EXERCISE BRIEF: The word "axis" appears in some lines of the records below; state how many lines, and nothing else.

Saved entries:
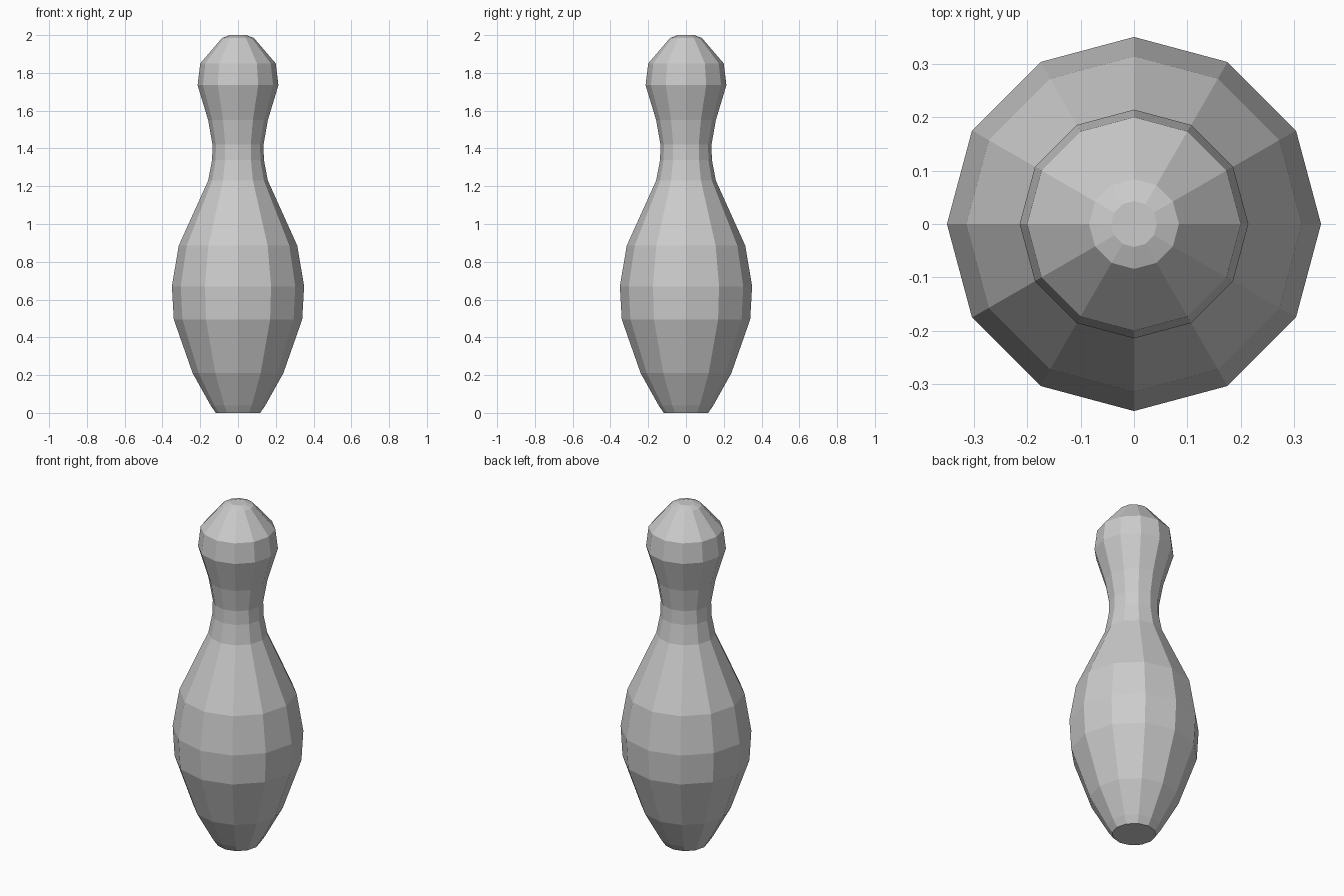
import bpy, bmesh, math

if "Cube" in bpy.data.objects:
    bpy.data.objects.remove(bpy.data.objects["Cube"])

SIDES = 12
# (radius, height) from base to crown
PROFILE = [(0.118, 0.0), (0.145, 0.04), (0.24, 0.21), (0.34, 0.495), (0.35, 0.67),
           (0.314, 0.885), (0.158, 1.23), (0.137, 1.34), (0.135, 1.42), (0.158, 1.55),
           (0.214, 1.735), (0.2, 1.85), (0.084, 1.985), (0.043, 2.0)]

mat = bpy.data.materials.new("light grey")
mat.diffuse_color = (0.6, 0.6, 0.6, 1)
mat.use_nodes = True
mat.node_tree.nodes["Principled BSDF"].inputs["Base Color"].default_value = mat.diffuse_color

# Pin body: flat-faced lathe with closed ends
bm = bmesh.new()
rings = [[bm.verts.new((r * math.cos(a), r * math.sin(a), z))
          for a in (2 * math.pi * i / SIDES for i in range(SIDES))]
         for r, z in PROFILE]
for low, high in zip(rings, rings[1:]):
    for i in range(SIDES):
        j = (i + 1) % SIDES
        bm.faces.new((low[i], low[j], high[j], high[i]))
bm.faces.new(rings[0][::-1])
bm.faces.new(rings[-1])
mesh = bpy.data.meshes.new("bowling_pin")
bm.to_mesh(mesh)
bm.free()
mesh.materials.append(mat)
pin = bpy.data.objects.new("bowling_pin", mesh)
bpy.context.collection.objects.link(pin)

==

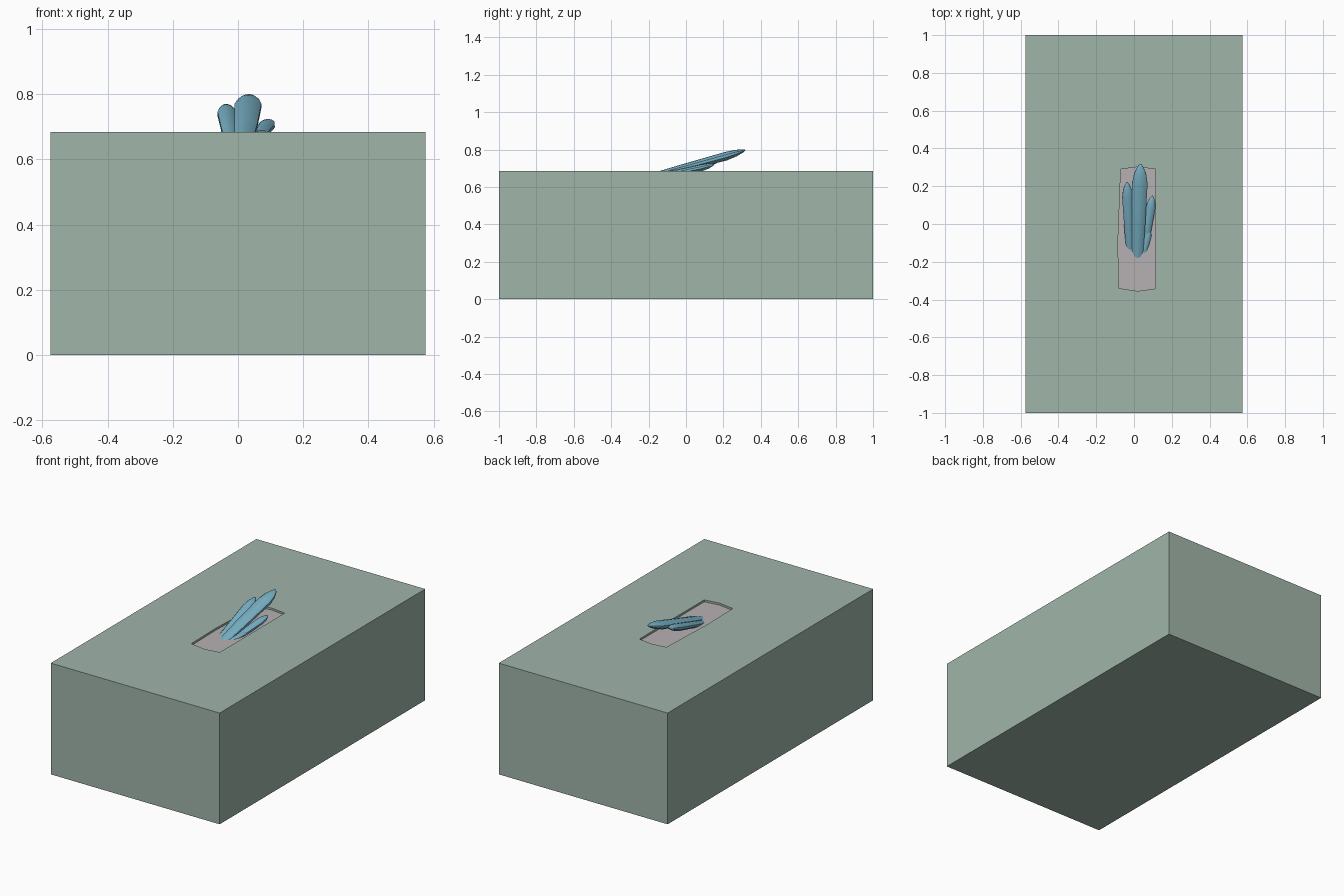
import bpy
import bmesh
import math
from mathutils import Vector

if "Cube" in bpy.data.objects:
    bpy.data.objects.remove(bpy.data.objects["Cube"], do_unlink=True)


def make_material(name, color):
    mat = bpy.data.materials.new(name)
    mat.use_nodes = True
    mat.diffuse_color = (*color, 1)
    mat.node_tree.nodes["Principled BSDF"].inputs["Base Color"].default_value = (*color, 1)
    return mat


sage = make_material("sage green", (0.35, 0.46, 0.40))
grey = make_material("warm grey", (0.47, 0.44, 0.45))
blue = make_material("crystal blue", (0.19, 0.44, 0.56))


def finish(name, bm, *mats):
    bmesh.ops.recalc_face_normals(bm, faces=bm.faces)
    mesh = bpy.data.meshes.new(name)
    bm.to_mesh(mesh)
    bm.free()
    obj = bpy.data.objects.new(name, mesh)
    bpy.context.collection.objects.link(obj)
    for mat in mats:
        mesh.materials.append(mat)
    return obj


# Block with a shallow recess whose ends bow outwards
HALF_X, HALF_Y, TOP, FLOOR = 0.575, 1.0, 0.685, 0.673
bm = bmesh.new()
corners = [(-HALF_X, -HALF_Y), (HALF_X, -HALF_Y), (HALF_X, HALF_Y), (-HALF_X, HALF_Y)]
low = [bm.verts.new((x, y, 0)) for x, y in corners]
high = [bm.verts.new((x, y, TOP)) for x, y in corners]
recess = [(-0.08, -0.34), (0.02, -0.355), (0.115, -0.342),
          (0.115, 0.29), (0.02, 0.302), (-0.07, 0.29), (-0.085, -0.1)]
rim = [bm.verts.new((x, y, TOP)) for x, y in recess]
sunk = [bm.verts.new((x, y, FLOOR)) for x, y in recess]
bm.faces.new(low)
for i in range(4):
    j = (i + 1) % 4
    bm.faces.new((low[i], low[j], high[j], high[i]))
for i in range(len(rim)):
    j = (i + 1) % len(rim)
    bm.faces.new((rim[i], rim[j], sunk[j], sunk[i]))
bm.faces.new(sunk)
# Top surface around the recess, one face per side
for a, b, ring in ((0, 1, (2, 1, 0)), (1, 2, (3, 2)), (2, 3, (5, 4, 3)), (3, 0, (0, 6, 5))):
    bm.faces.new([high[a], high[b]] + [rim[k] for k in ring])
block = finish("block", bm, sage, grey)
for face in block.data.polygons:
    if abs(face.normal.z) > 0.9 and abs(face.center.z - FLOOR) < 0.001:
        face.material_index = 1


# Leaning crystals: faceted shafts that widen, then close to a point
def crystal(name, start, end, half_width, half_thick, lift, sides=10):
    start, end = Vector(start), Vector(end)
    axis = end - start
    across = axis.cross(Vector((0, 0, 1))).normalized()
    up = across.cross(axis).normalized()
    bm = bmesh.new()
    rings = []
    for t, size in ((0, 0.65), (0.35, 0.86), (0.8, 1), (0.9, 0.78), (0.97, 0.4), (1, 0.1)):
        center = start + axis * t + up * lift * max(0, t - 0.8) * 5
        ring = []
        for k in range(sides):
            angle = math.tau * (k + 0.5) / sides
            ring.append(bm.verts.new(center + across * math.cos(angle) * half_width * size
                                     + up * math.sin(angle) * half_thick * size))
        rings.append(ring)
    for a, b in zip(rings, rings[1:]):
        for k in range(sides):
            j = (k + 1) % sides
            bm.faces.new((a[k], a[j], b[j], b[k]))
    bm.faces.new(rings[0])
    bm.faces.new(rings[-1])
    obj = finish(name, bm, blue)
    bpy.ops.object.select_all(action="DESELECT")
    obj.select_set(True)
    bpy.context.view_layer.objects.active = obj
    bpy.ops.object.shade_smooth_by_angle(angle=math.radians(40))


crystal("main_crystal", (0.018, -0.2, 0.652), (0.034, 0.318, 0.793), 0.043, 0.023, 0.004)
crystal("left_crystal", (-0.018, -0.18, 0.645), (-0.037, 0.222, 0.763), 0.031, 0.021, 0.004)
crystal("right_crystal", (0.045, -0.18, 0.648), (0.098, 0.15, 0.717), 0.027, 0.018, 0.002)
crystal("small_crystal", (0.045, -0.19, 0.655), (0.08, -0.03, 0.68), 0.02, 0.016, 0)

---

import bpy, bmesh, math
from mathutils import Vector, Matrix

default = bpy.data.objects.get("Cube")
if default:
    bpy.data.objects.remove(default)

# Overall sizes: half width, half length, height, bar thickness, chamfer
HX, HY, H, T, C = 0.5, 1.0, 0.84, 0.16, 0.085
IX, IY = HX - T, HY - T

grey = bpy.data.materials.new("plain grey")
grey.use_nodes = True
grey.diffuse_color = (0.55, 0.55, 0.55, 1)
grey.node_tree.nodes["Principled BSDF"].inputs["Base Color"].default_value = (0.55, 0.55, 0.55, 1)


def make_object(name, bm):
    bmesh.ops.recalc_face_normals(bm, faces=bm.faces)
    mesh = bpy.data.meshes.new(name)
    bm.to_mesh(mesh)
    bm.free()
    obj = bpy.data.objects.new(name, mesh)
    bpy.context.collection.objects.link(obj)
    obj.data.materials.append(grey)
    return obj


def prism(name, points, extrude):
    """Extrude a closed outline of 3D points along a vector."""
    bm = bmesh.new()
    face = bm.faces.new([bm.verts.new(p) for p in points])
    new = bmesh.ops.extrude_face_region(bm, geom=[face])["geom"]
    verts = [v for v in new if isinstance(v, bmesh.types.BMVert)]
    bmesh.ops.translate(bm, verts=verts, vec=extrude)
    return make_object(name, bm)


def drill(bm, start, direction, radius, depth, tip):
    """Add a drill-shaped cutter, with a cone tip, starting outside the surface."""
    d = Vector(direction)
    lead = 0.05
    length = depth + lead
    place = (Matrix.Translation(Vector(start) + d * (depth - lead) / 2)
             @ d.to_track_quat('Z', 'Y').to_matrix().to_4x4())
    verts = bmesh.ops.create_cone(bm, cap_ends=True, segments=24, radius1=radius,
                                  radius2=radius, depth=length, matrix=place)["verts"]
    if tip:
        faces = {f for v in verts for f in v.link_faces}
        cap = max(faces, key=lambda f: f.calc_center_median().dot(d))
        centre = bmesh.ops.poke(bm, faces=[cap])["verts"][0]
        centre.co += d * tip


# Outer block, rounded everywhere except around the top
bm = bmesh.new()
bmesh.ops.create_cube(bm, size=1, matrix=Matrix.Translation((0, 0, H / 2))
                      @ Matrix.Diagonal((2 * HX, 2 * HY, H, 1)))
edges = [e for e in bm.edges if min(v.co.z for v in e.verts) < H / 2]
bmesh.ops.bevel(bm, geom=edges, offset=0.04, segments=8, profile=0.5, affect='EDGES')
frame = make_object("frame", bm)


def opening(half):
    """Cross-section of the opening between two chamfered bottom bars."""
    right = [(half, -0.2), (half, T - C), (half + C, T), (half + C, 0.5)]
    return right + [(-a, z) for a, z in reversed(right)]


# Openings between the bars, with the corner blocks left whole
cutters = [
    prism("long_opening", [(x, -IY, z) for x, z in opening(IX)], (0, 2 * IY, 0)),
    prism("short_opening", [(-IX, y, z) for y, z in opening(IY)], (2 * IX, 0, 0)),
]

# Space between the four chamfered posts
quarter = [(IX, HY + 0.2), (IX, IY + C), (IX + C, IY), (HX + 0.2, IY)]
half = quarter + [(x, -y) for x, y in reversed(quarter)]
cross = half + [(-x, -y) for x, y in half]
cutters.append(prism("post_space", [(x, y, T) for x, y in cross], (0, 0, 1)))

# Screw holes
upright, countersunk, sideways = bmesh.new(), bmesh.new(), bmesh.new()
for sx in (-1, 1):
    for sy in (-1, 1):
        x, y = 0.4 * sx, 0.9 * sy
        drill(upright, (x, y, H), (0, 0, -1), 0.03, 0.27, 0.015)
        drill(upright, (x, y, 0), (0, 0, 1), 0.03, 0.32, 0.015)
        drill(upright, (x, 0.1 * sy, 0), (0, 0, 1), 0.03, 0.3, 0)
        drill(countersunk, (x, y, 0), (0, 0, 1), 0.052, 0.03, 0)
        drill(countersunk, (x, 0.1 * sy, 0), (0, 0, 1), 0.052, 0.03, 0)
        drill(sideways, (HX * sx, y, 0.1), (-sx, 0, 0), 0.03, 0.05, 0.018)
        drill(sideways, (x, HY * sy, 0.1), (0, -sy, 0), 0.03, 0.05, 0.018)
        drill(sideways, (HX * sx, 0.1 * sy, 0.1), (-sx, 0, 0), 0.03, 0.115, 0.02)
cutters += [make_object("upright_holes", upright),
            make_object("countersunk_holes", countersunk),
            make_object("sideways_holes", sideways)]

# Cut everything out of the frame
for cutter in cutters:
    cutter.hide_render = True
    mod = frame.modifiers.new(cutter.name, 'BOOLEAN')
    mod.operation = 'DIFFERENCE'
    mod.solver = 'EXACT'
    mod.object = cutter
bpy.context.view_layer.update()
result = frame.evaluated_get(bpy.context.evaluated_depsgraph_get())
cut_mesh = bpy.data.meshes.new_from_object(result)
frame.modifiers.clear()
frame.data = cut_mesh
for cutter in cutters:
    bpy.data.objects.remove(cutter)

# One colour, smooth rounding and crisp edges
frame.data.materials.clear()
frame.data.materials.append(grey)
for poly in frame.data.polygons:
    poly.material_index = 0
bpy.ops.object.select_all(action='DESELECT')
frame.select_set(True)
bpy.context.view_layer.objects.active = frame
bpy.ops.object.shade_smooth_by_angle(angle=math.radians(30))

PROBLEM SOLUTION: 4